New EU legislation is expected to increase the volume of UK export health certificates being completed for goods sold to the EU by a third, making some food products “unviable” as exports.
From 21 April, goods containing either meat, pasteurised milk, or egg-related contents (also known as ‘shelf-stable’ products) from non-EU countries will require vet-stamped certification to be exported to the EU.
The new rules will also apply to trade between Great Britain and Northern Ireland.
Crisps and chocolate bars
The rule-change will mostly affect cover multi-ingredient products such as chocolate bars and curry sauces.
Some products – such as cheese and onion crisps, which contain cheese powder – will require pages of “attestation” documents detailing the source of the cheese used to flavour the crisps, according to the Food and Drink Federation (FDF).
“The added bureaucracy will prove costly to businesses of all sizes,” Ian Wright, FDF chief executive, told the FT.
According to the Chilled Food Association, the new rules will require a 36% increase in health certificates, most of which will impact trade with Ireland worth about £1bn a year.
James Russell, the president of the British Veterinary Association, said there was “a capacity challenge” with not enough vets available to do the work of approving certificates.
“We do have concerns”, he said. “We know already that there are some pinch points as vets are being diverted towards export documentation”.

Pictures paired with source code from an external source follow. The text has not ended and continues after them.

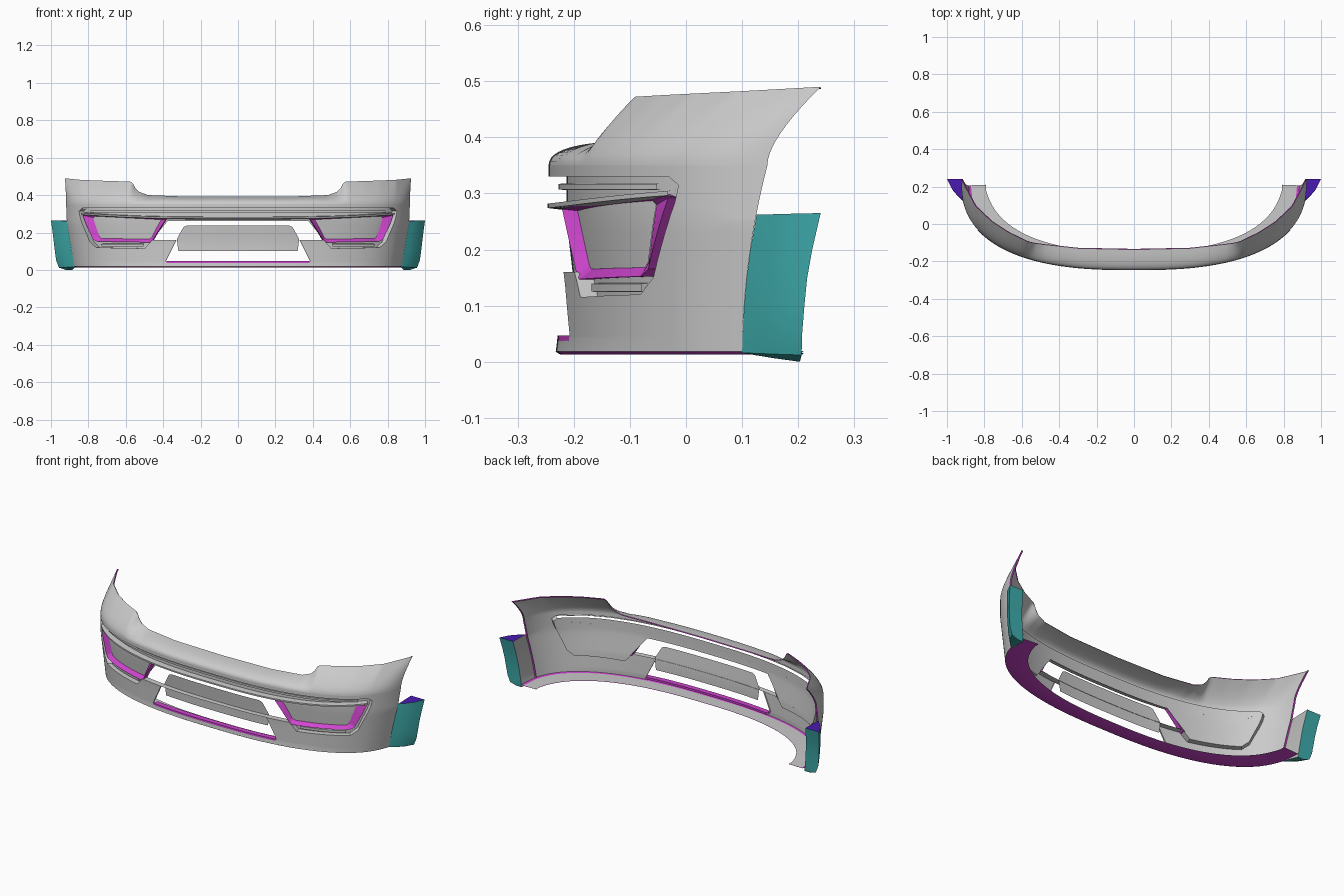
import bpy, bmesh
from math import sin, pi
from mathutils import Vector

if "Cube" in bpy.data.objects:
    bpy.data.objects.remove(bpy.data.objects["Cube"])


def material(name, rgb):
    m = bpy.data.materials.new(name)
    m.diffuse_color = (*rgb, 1)
    m.use_nodes = True
    m.node_tree.nodes["Principled BSDF"].inputs["Base Color"].default_value = m.diffuse_color
    return m


MAGENTA = material("magenta", (0.62, 0.06, 0.62))
TEAL = material("teal", (0.05, 0.42, 0.42))
INDIGO = material("indigo", (0.07, 0.01, 0.45))
GREY = material("grey", (0.5, 0.5, 0.5))
W, ZC = 0.925, 0.35


def lerp(table, t):
    for a, b in zip(table, table[1:]):
        if t <= b[0]:
            k = (t - a[0]) / (b[0] - a[0])
            return [p + (q - p) * k for p, q in zip(a[1:], b[1:])]
    return list(table[-1][1:])


# Plan curve of the bumper, with inward depth d; the lower front sits slightly further back
def plan(s):
    return 0.24 - 0.485 * max(0, 1 - (abs(s) / W) ** 2.6) ** 0.4


def P(s, z, d=0):
    w = 0.96 + 0.04 * min(z / 0.25, 1)
    e = 0.001
    t = Vector((2 * e, plan(s + e) - plan(s - e))).normalized()
    back = lerp([(0, 0.01), (0.04, 0.016), (0.15, 0.014), (0.27, 0), (1, 0)], z)[0]
    back *= max(0, 1 - (abs(s) / 0.85) ** 4)
    return Vector((s * w - t.y * d, plan(s) + t.x * d + back, z))


def arch_s(z):
    y = 0.1 + 0.045 * (z / ZC) ** 2
    return W * (1 - ((0.24 - y) / 0.485) ** 2.5) ** (1 / 2.6)


def finish(name, bm, mats=(), orient=True):
    if orient:
        bmesh.ops.recalc_face_normals(bm, faces=bm.faces)
    me = bpy.data.meshes.new(name)
    bm.to_mesh(me)
    bm.free()
    for m in mats:
        me.materials.append(m)
    me.shade_smooth()
    me.set_sharp_from_angle(angle=0.6)
    ob = bpy.data.objects.new(name, me)
    bpy.context.collection.objects.link(ob)
    return ob


def loft(name, rows, mats=(), closed=False):
    bm = bmesh.new()
    vs = [[bm.verts.new(p) for p in r] for r in rows]
    n = len(rows[0])
    for a, b in zip(vs, vs[1:]):
        for i in range(n if closed else n - 1):
            j = (i + 1) % n
            bm.faces.new((a[i], a[j], b[j], b[i]))
    return finish(name, bm, mats)


def inside(p, poly):
    hit = False
    for (x1, y1), (x2, y2) in zip(poly, poly[1:] + poly[:1]):
        if (y1 > p.y) != (y2 > p.y) and p.x < (x2 - x1) * (p.y - y1) / (y2 - y1) + x1:
            hit = not hit
    return hit


def both(half):
    return half + [(-x, z) for x, z in reversed(half)]


N = 80
FS = [sin(i / N * pi / 2) for i in range(-N, N + 1)]


# Trimmed sheet: grid in (s, z), cut along polygon outlines, then wrapped on the plan curve
def sheet(name, keep=None, cut=None, depth=0, mats=()):
    bm = bmesh.new()
    zs = [0.018 + (ZC - 0.018) * i / 14 for i in range(15)]
    g = [[bm.verts.new((f * arch_s(z), z, 0)) for f in FS] for z in zs]
    for a, b in zip(g, g[1:]):
        for i in range(len(FS) - 1):
            bm.faces.new((a[i], a[i + 1], b[i + 1], b[i]))
    for poly in filter(None, (keep, cut)):
        for (x1, y1), (x2, y2) in zip(poly, poly[1:] + poly[:1]):
            if abs(x1 - x2) + abs(y1 - y2) > 1e-6:
                bmesh.ops.bisect_plane(bm, geom=bm.verts[:] + bm.edges[:] + bm.faces[:], dist=1e-6,
                                       plane_co=(x1, y1, 0), plane_no=(y2 - y1, x1 - x2, 0))
    dead = []
    for f in bm.faces:
        c = f.calc_center_median()
        if (keep and not inside(c, keep)) or (cut and inside(c, cut)):
            dead.append(f)
    bmesh.ops.delete(bm, geom=dead, context='FACES')
    for v in bm.verts:
        v.co = P(v.co.x, v.co.y, depth)
    return finish(name, bm, mats, orient=False)


# Polygon outline subdivided and wrapped at a given depth
def ring(poly, d, n=14):
    return [P(a[0] + (b[0] - a[0]) * i / n, a[1] + (b[1] - a[1]) * i / n, d)
            for a, b in zip(poly, poly[1:] + poly[:1]) for i in range(n)]


# Bar with a (depth, height) section that follows the bumper
def bar(name, s0, s1, section, zf, mats=(), n=60):
    rows = []
    for i in range(n + 1):
        s = s0 + (s1 - s0) * i / n
        rows.append([P(s, zf(s) + h, d) for d, h in section])
    return loft(name, rows, mats, True)


HOLE = both([(0.835, 0.33), (0.85, 0.315), (0.845, 0.285), (0.805, 0.15), (0.775, 0.12),
             (0.51, 0.115), (0.465, 0.16), (0.335, 0.16), (0.4, 0.045)])
OPEN = both([(0.38, 0.262), (0.48, 0.15), (0.34, 0.15), (0.42, 0.03)])

# Main shell, recess floor and recess walls
sheet("bumper_shell", cut=HOLE)
sheet("recess_floor", keep=HOLE, cut=OPEN, depth=0.032)
UPPER = both(HOLE[:7])
loft("recess_wall", [ring(UPPER, 0)[:-14], ring(UPPER, 0.006)[:-14], ring(UPPER, 0.032)[:-14]])
loft("opening_edge", [ring(HOLE, 0), ring(HOLE, 0.008)], closed=True)

# Upper shell rolling back to the hood edge
EDGE = [(0, 0, -0.137, 0.392), (0.3, 0.3, -0.13, 0.393), (0.48, 0.48, -0.11, 0.4),
        (0.54, 0.53, -0.103, 0.418), (0.57, 0.555, -0.098, 0.445), (0.59, 0.567, -0.095, 0.472),
        (0.68, 0.67, -0.045, 0.475), (0.76, 0.76, 0.013, 0.478), (0.84, 0.847, 0.095, 0.482),
        (arch_s(ZC), W, 0.24, 0.49)]
ROLL = [(0, 0.85), (0.4, 0.75), (0.5, 0.5), (0.56, 0.3), (0.75, 0.3), (0.95, 0.33)]
columns = []
for f in FS:
    s = f * arch_s(ZC)
    x, y, z = lerp(EDGE, abs(s))
    p0, p2 = P(s, ZC), Vector((x if s > 0 else -x, y, z))
    p1 = p0.copy()
    p1.z = ZC + lerp(ROLL, abs(s))[0] * (z - ZC)
    columns.append([p0 * (1 - t) ** 2 + p1 * 2 * t * (1 - t) + p2 * t * t
                    for t in (i / 10 for i in range(11))])
loft("bumper_upper", columns)

# Thin lips on the hood edge and wheel arches
top = [c[-1] for c in columns]
loft("hood_edge_lip", [top, [p + Vector((-0.006 * p.x, 0.004 * (1 - abs(p.x)), -0.004)) for p in top]],
     [MAGENTA])
for sx, col in ((-1, columns[0]), (1, columns[-1])):
    arch = [P(sx * arch_s(z), z) for z in (0.018, 0.1, 0.18, 0.26, 0.3)] + col
    loft("wheel_arch_lip", [arch, [p + Vector((-sx * 0.01, 0, 0)) for p in arch]], [MAGENTA])

# Bottom return flange: magenta underside, grey top, running back inside the flares
low = [P(f * arch_s(0.018), 0.018) for f in FS]
tail = [Vector((0.885, 0.205, 0.018))]
low = [Vector((-p.x, p.y, p.z)) for p in tail] + low + tail
mid = [Vector((p.x * 0.985, min(p.y + 0.008, 0.207), 0.013)) for p in low]
inn = [Vector((p.x * 0.905, min(p.y + 0.085, 0.21), 0.016)) for p in low]
inn[0].x, inn[-1].x = -0.79, 0.79
loft("bottom_flange", [low, mid, inn], [MAGENTA])
loft("flange_top", [[p + Vector((0, 0, 0.003)) for p in r] for r in (mid, inn)])
bar("lower_lip", -0.395, 0.395, [(0, 0), (0.03, 0), (0.03, -0.012), (0, -0.012)],
    lambda s: 0.047, [MAGENTA])

# Centre plate
sheet("centre_plate", keep=both([(0.275, 0.237), (0.295, 0.23), (0.335, 0.165), (0.33, 0.1)]), depth=0.03)

# Full-width blade and thin trim above it
rise = lambda s: 0.278 + 0.022 * (abs(s) / 0.83) ** 3
bar("blade", -0.835, 0.835, [(0.032, 0.006), (-0.002, 0.004), (-0.002, -0.004), (0.032, -0.008)], rise)
bar("upper_trim", -0.8, 0.8, [(0.032, 0.006), (0.018, 0.005), (0.018, -0.005), (0.032, -0.006)],
    lambda s: 0.312)

# Lamp bezels, panels and lower inserts
for sx in (-1, 1):
    def side(pts):
        return [(sx * x, z) for x, z in pts]
    outer = side([(0.832, 0.292), (0.815, 0.298), (0.385, 0.272), (0.468, 0.152), (0.485, 0.147),
                  (0.77, 0.152), (0.79, 0.165)])
    inner = side([(0.79, 0.28), (0.78, 0.287), (0.415, 0.269), (0.473, 0.173), (0.487, 0.165),
                  (0.755, 0.168), (0.765, 0.178)])
    loft("lamp_bezel", [ring(outer, 0.032), ring(outer, 0.004), ring(inner, 0.028)], [MAGENTA], True)
    sheet("lamp_panel", keep=inner, depth=0.027)
    bar("lower_insert", sx * 0.52, sx * 0.755,
        [(0.032, 0.009), (0.018, 0.008), (0.018, -0.006), (0.032, -0.007)], lambda s: 0.131, n=20)

# Wheel-arch flares: wedge sections stacked upward
FLARE = [(0.0, 0.92, 0.203), (0.012, 0.957, 0.206), (0.05, 0.972, 0.207), (0.1, 0.979, 0.211),
         (0.15, 0.985, 0.216), (0.2, 0.991, 0.225), (0.265, 1.0, 0.24)]
for sx in (-1, 1):
    bm = bmesh.new()
    rows = []
    for i, (z, x, y) in enumerate(FLARE):
        a = P(arch_s(z), max(z, 0.016))
        a.z = min(a.z, 0.262)
        if i == 0:
            a.x -= 0.006
        b = Vector((x, y, z))
        m = a.lerp(b, 0.6) + Vector((0.008, -0.006, 0))
        q = a.lerp(b, 0.25) + Vector((0.005, -0.004, 0))
        c = Vector((0.885 + 0.03 * z / 0.265, y, z))
        rows.append([bm.verts.new((sx * p.x, p.y, p.z)) for p in (a, q, m, b, c)])
    for r0, r1 in zip(rows, rows[1:]):
        for i in range(5):
            j = (i + 1) % 5
            bm.faces.new((r0[i], r0[j], r1[j], r1[i])).material_index = 2 if i == 4 else 0
    bm.faces.new(rows[0])
    bm.faces.new(rows[-1]).material_index = 1
    finish("arch_flare", bm, [TEAL, INDIGO, GREY])
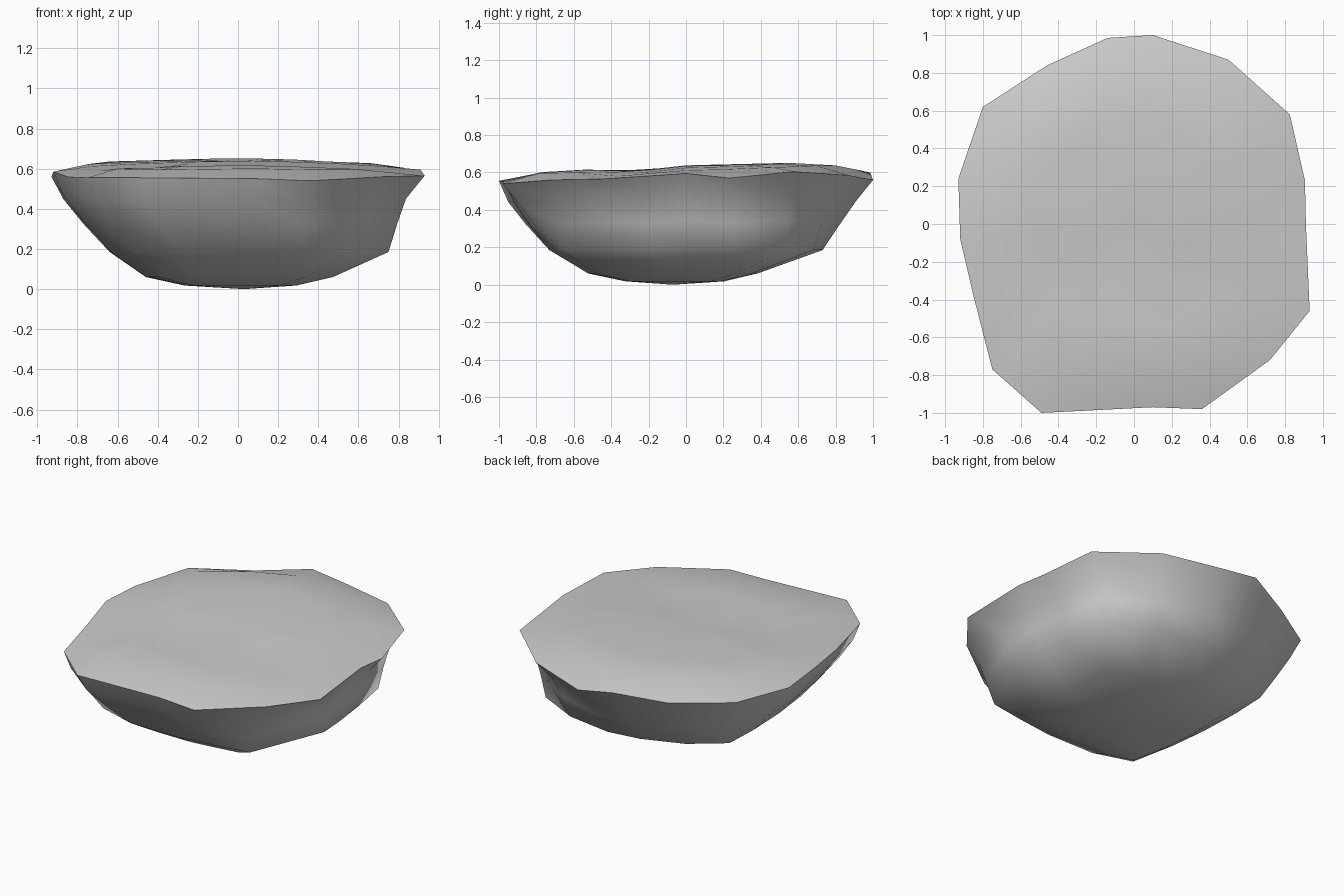
import bpy, bmesh

if "Cube" in bpy.data.objects:
    bpy.data.objects.remove(bpy.data.objects["Cube"])

# Rim outline: x, y, height
RIM = [(0.10, 1.00, .56), (0.50, 0.87, .585), (0.825, 0.58, .605), (0.905, 0.23, .57),
       (0.91, 0.0, .595), (0.93, -0.46, .565), (0.72, -0.72, .56), (0.36, -0.98, .54),
       (0.10, -0.97, .55), (-0.49, -1.0, .555), (-0.75, -0.77, .555), (-0.85, -0.38, .56),
       (-0.92, -0.08, .585), (-0.93, 0.24, .56), (-0.80, 0.62, .57), (-0.46, 0.84, .56),
       (-0.14, 0.985, .6)]

# Belly outline at z = 0.185, where the sides turn under
BELLY = [(.07, .73), (.38, .68), (.66, .54), (.71, .25), (.74, 0), (.75, -.16), (.55, -.66),
         (.3, -.70), (.07, -.73), (-.28, -.73), (-.54, -.65), (-.60, -.35), (-.63, -.08),
         (-.64, .2), (-.63, .44), (-.42, .6), (-.15, .7)]
BELLY_Z = .185

# Height of the top surface along y: front bump, shallow dip, rear crest
CREST = [(-1, .57), (-.8, .6), (-.56, .617), (-.3, .605), (0, .638), (.57, .652), (.8, .638), (1, .61)]

bm = bmesh.new()


def top_z(x, y):
    for (y0, z0), (y1, z1) in zip(CREST, CREST[1:]):
        if y <= y1:
            z = z0 + (z1 - z0) * (y - y0) / (y1 - y0)
            break
    return z - (.05 if x > 0 else .035) * x * x


def under_ring(sx, sy, ox, oy, z):
    """Belly outline shrunk towards the bottom."""
    return [bm.verts.new((x * sx + ox, y * sy + oy, z)) for x, y in BELLY]


def side_ring(f, right, back, rise):
    """Blend between belly (0) and rim (1); the right side is hollower."""
    ring = []
    for (x, y, z), (bx, by) in zip(RIM, BELLY):
        g = f - right * max(0, x) - back * max(0, y)
        ring.append(bm.verts.new((bx + (x - bx) * g, by + (y - by) * g,
                                  BELLY_Z + (z - BELLY_Z) * rise)))
    return ring


def top_ring(s):
    """Inner ring on the uneven top."""
    return [bm.verts.new((x * s, y * s, top_z(x * s, y * s))) for x, y, _ in RIM]


def bridge(a, b):
    n = len(a)
    for i in range(n):
        bm.faces.new((a[i], a[(i + 1) % n], b[(i + 1) % n], b[i]))


def cap(ring, co):
    c = bm.verts.new(co)
    for i in range(len(ring)):
        bm.faces.new((ring[i], ring[(i + 1) % len(ring)], c))


# Rounded underside, sloping sides, rim and nearly flat top
rings = [under_ring(.4, .36, -.01, -.06, .018), under_ring(.67, .62, -.03, -.07, .06),
         side_ring(0, 0, 0, 0), side_ring(.48, .25, .1, .38), side_ring(.82, .36, .12, .7),
         side_ring(1, 0, 0, 1), top_ring(.8), top_ring(.55), top_ring(.28)]
for a, b in zip(rings, rings[1:]):
    bridge(a, b)
cap(rings[0], (0.03, -0.07, 0))
cap(rings[-1], (0, 0, top_z(0, 0)))
bmesh.ops.recalc_face_normals(bm, faces=bm.faces)

mesh = bpy.data.meshes.new("flat_topped_rock")
bm.to_mesh(mesh)
bm.free()
rock = bpy.data.objects.new("flat_topped_rock", mesh)
bpy.context.collection.objects.link(rock)

# Smooth shading with a crisp rim
bpy.context.view_layer.objects.active = rock
rock.select_set(True)
bpy.ops.object.shade_smooth_by_angle(angle=0.95)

The Telegraph also reports that electrical goods – including refrigerators, washing machines and TVs – sold in Northern Ireland will need to display an EU flag on their energy efficiency labels rather than the Union Jack.
The EU flag remains because the country must follow Brussels’ energy labelling rules due to the Northern Ireland Protocol.
Sammy Wilson, the DUP’s Brexit spokesman, said it was an example of how the Protocol was detaching the country from the rest of the UK.
The UK is also looking at its laws with business minister Paul Scully revealing today (11 March) that decades-old laws are going to be reviewed amid concerns consumer product standards don’t sufficiently protect gender and racial discrimination.
A statement from the Department for Business Energy and Industrial Strategy said it wanted to “explore how product safety can be improved to reflect the needs of everyone in society”.
The department flagged up examples of how technology might not serve the needs of all – including VR headsets associated with higher levels of motion sickness in women and facial recognition technologies that are less able to recognise certain skin tones.
A call for evidence will run for 12 weeks and a paper produced thereafter.